Print this page

Print this page

Why can't I print more than one page at a time?

Full screen
/ 384

matching results for page

Cited passage

Style
Citations are available only to our active members.
Sign up now to cite pages or passages in MLA, APA and Chicago citation styles.

"Portraying himself as an honest, ordinary person helped Lincoln identify with his audiences." (Einhorn, 1992, p. 25).

"Portraying himself as an honest, ordinary person helped Lincoln identify with his audiences." (Einhorn 25)

"Portraying himself as an honest, ordinary person helped Lincoln identify with his audiences."1

1. Lois J. Einhorn, Abraham Lincoln, the Orator: Penetrating the Lincoln Legend (Westport, CT: Greenwood Press, 1992), 25, http://www.questia.com/read/27419298.

Cited passage

Welcome to the new Questia Reader

The Questia Reader has been updated to provide you with an even better online reading experience.  It is now 100% Responsive, which means you can read our books and articles on any sized device you wish.  All of your favorite tools like notes, highlights, and citations are still here, but the way you select text has been updated to be easier to use, especially on touchscreen devices.  Here's how:

1. Click or tap the first word you want to select.
2. Click or tap the last word you want to select.

OK, got it!

Thanks for trying Questia!

Please continue trying out our research tools, but please note, full functionality is available only to our active members.

Your work will be lost once you leave this Web page.
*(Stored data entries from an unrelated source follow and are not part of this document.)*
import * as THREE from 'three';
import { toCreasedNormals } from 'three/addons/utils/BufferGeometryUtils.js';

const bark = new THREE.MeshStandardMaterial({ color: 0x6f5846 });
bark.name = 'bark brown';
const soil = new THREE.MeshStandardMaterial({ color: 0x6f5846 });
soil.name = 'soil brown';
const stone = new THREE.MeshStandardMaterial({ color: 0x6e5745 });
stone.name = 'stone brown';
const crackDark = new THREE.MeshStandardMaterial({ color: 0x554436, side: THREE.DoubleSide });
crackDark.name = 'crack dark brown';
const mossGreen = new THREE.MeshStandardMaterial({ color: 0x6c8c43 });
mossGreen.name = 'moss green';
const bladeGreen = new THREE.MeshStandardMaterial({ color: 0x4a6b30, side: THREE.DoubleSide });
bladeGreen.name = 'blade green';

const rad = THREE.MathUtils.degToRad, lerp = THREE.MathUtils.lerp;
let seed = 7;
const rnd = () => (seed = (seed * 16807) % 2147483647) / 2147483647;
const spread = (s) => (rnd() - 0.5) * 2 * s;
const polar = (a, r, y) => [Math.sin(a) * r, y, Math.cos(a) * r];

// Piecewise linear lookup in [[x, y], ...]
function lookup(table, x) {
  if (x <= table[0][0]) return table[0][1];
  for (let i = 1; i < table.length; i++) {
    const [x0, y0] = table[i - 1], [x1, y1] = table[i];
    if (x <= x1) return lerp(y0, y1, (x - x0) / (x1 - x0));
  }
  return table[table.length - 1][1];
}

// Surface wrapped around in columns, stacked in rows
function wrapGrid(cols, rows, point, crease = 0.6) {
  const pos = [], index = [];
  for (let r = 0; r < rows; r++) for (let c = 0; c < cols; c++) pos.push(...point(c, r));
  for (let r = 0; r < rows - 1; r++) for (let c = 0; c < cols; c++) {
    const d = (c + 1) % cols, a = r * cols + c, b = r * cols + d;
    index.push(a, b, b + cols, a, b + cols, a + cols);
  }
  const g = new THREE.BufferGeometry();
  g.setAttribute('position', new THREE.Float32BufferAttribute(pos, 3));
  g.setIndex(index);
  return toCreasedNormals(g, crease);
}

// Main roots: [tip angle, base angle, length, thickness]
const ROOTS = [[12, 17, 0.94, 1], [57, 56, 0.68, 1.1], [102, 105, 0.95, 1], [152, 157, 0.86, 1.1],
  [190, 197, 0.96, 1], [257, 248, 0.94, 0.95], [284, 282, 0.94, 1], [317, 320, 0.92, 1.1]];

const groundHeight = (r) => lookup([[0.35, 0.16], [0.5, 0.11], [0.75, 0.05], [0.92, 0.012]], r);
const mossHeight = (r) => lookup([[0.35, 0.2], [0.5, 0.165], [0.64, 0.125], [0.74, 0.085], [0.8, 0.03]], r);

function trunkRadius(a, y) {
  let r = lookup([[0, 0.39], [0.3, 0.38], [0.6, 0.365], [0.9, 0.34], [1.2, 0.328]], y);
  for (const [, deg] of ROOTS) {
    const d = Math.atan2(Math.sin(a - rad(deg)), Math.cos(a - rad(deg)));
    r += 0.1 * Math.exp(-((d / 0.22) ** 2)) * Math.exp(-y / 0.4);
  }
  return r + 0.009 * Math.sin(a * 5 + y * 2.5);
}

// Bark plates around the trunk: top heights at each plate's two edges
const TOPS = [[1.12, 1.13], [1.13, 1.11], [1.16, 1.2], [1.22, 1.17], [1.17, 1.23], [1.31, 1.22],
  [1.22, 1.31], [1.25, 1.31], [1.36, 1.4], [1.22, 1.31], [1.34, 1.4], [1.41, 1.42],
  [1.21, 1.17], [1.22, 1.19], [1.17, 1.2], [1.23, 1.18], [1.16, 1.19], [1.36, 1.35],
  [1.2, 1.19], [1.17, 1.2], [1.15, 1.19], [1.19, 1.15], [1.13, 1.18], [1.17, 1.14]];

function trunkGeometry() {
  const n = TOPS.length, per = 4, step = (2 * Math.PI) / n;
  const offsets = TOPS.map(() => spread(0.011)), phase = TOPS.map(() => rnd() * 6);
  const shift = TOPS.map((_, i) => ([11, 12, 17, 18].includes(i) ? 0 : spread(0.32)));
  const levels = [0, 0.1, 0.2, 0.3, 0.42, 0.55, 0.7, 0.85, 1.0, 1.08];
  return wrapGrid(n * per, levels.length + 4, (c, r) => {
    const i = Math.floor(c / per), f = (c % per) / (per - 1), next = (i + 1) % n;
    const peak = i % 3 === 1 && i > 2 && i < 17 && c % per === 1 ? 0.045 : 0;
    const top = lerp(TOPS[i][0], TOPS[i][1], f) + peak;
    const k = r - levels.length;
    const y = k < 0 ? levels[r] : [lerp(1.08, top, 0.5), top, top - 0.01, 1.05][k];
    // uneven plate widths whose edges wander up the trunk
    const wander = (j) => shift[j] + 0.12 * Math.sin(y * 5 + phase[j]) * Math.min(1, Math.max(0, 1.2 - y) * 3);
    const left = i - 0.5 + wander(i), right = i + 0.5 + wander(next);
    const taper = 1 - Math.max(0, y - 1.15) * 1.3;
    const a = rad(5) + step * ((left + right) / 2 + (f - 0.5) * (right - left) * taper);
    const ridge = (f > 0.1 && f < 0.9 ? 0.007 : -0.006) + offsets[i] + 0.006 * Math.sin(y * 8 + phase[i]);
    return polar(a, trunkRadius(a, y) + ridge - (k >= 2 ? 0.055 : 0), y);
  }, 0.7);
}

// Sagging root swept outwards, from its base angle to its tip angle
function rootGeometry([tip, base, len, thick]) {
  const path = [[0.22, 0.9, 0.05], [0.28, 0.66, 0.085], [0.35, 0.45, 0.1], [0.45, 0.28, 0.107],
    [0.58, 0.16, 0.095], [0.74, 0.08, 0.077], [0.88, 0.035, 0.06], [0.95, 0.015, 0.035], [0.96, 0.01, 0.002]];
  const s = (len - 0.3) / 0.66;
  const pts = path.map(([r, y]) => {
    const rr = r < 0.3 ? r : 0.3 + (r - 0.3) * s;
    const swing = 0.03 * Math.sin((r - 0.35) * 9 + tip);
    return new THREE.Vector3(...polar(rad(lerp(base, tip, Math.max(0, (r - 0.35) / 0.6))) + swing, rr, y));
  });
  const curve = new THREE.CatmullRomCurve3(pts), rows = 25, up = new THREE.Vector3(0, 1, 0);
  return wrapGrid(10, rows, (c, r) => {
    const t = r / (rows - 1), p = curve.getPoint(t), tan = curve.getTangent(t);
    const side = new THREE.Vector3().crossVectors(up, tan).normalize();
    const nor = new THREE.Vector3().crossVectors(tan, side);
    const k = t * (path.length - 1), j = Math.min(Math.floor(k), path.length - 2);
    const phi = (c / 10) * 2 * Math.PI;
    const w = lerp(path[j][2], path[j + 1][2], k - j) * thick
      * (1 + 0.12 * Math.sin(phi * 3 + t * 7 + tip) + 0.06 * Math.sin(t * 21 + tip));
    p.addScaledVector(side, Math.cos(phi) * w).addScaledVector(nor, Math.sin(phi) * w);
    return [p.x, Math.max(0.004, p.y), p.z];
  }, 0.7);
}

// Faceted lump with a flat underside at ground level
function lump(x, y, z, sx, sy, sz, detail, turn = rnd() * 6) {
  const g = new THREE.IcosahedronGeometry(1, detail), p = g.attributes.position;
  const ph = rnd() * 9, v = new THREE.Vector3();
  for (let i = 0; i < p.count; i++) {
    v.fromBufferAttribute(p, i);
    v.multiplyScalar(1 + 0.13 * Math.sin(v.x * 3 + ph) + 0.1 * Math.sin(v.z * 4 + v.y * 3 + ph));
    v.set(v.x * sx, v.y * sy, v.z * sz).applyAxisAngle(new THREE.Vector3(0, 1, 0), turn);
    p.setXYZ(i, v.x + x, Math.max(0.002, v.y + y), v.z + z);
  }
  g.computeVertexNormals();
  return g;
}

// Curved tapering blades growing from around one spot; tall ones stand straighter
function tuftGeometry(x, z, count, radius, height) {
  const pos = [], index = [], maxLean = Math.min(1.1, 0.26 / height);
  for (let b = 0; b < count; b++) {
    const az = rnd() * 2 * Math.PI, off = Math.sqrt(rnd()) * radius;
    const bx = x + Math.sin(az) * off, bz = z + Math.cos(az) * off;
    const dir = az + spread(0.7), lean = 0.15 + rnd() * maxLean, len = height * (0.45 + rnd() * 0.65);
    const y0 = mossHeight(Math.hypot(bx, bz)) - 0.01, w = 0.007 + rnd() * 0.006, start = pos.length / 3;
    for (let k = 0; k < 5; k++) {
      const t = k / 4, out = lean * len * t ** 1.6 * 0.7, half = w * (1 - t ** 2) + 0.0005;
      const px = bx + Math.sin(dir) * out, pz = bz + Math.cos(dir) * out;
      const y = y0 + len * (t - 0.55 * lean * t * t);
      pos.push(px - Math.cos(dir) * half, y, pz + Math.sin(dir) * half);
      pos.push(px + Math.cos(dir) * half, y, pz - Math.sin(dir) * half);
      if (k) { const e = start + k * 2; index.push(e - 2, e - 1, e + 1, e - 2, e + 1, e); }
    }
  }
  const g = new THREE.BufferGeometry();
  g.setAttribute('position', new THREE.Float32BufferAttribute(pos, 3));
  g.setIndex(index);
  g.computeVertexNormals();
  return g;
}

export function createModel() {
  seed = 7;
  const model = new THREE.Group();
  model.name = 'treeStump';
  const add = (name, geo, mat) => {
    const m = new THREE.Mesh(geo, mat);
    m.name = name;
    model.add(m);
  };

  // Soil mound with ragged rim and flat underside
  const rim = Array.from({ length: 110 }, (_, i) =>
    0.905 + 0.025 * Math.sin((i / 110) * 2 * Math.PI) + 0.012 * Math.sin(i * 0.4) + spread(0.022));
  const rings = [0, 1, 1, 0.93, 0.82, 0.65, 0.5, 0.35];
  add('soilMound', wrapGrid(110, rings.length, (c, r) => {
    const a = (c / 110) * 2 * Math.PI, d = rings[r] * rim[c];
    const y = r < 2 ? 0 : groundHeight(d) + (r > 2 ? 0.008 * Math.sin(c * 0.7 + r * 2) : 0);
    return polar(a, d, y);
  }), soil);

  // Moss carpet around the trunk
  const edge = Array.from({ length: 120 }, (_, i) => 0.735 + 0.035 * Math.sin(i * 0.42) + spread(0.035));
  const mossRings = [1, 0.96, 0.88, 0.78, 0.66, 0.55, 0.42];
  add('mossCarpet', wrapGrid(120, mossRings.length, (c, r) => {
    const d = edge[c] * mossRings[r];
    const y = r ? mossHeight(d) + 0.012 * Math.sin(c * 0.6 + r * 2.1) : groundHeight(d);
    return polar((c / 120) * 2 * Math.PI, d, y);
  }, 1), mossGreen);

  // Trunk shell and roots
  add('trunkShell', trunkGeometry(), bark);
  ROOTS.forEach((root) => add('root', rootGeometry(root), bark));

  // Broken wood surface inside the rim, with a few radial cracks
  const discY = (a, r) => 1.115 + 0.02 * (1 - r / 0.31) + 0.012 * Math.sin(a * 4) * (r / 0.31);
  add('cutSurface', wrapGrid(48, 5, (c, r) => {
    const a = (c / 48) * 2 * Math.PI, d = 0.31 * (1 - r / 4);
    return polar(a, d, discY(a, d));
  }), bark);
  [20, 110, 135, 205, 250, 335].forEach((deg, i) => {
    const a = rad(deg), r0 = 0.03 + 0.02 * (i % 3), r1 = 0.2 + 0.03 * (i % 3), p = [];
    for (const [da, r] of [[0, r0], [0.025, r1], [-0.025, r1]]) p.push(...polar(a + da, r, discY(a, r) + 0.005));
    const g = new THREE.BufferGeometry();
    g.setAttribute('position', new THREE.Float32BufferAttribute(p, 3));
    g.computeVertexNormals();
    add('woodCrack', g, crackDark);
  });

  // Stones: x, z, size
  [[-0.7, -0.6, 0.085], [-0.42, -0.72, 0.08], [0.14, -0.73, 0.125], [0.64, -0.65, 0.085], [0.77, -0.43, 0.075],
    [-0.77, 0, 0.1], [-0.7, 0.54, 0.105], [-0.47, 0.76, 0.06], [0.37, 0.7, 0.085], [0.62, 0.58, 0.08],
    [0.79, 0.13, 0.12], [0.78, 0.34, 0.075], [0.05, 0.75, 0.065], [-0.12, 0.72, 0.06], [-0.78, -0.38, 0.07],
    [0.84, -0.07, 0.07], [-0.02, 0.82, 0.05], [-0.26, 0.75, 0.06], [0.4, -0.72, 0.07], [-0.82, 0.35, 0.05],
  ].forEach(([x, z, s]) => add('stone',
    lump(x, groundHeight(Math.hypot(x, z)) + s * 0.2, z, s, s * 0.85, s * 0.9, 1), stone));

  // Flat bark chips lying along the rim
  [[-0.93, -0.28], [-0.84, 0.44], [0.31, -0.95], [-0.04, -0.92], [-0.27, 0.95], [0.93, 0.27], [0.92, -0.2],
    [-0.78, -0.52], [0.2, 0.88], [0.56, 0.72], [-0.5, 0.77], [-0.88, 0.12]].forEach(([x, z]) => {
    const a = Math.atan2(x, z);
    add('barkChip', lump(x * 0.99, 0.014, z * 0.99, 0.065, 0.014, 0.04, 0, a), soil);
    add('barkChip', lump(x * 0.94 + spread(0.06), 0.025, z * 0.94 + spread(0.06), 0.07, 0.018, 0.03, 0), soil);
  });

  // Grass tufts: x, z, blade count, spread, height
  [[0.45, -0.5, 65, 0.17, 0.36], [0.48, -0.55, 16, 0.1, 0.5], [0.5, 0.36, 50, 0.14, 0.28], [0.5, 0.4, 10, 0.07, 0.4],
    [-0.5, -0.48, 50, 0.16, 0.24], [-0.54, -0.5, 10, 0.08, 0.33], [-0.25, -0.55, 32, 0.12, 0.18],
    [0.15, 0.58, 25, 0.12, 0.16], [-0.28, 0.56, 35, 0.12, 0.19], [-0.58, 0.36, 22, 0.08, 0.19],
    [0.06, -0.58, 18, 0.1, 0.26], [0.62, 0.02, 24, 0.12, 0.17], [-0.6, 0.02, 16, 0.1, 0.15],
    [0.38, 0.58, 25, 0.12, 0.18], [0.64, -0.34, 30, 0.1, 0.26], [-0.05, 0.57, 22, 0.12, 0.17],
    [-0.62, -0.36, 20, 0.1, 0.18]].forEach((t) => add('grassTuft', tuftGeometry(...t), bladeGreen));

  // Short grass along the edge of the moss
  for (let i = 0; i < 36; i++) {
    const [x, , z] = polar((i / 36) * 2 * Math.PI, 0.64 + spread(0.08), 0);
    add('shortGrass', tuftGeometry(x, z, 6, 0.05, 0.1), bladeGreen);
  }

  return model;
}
For full access in an ad-free environment, sign up now for a FREE, 1-day trial.

Already a member? Log in now.